I have it in my collection and while the A-side, Terminal Stupid, has a certain retro appeal, its B-side I Can’t Come now sounds like the template for Public Image Ltd despite being recorded at a time when Rotten was still wearing safety pins and bondage trousers.
The Shits were formed by Dadomo, who provided the words (obvs) and the snotty nasal vocals, joined by his fellow Sounds journalists Pete Makowski and Dave Fudger on guitar and bass, and Steve Nicol on drums. The single is produced by Ed Hollis and engineered by Steve Lillywhite, in what may well have been his first job.
I worked briefly for Sounds in 1977 and looked up to Gio, one of the first writers to enthuse about the nascent punk scene – and one of the first to prophesy its swift demise – as a cool dude with a penchant for black leather and sunglasses after dark, except onstage where he sometimes favoured sharp Italian suits.
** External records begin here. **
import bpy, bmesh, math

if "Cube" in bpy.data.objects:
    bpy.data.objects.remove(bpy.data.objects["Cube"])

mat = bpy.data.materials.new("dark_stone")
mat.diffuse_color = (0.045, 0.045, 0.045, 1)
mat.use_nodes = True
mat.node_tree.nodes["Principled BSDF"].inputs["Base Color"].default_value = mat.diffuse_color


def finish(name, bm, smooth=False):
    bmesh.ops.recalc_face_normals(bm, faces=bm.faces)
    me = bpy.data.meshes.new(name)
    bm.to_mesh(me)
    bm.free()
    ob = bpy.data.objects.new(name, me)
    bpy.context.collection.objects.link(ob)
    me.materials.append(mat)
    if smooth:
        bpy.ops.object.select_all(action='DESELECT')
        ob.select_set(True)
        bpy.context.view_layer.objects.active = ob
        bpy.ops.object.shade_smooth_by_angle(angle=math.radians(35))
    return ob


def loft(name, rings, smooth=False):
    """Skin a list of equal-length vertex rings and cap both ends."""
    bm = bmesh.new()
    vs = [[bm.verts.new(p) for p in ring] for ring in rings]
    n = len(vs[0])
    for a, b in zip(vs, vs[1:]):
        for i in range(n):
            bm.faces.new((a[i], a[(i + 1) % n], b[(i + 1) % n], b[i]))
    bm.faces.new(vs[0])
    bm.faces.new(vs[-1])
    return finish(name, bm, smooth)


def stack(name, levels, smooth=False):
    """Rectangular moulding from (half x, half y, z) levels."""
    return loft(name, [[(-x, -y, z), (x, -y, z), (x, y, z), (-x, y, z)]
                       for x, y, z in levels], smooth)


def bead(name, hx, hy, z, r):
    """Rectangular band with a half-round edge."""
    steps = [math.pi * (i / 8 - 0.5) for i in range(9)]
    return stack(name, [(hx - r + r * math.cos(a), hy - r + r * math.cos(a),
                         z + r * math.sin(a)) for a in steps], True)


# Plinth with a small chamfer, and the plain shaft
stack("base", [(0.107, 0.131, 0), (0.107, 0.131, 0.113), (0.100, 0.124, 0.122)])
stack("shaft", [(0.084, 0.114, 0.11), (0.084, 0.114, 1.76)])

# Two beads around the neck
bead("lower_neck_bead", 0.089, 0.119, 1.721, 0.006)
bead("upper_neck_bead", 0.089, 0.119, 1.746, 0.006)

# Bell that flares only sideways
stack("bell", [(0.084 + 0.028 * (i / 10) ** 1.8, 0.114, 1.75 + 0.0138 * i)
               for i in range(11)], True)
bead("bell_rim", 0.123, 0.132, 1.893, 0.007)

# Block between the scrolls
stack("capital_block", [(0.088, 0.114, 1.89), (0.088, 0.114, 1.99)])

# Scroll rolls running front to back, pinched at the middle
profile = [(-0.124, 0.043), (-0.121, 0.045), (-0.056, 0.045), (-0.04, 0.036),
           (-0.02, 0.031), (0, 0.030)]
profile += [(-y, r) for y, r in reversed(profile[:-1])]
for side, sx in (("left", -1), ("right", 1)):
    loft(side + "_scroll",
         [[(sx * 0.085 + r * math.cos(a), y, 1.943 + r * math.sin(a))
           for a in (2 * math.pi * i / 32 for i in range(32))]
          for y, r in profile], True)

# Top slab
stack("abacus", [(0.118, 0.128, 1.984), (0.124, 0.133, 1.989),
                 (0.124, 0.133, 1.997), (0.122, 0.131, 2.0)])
The single I have in my collection is Terminal Stupid, released towards the end of 1977. It still sounds pretty good but what really catches my ear today is its B-side, a six-minute extravaganza described by Dadomo as “an iconoclastic mantra of amphetamine-induced sexual dysfunction.”
It’s exactly that, built around a grinding, repetitive beat that could have been inspired by Neu! with Dadomo reciting an extraordinary list of famous figures from Charlie’s Angels and Ena Sharples to Idi Amin and Adolf Eichman, Richard Nixon and Freddie Mercury, by way of Vanessa Redgrave and Jane Fonda, Linda Ronstadt and Cathy Kirby, taking in a couple of his fellow music journalists ( Caroline Coon and Vivien Goldman) along the way.
The Shits also had a song called Isgodaman that appeared on the 1977 Streets compilation of UK punk under a different band name, Arthur Comics and Dadomo went on to co-write two songs for The Damned – I Just Can’t Be Happy Today and There Ain’t No Sanity Clause.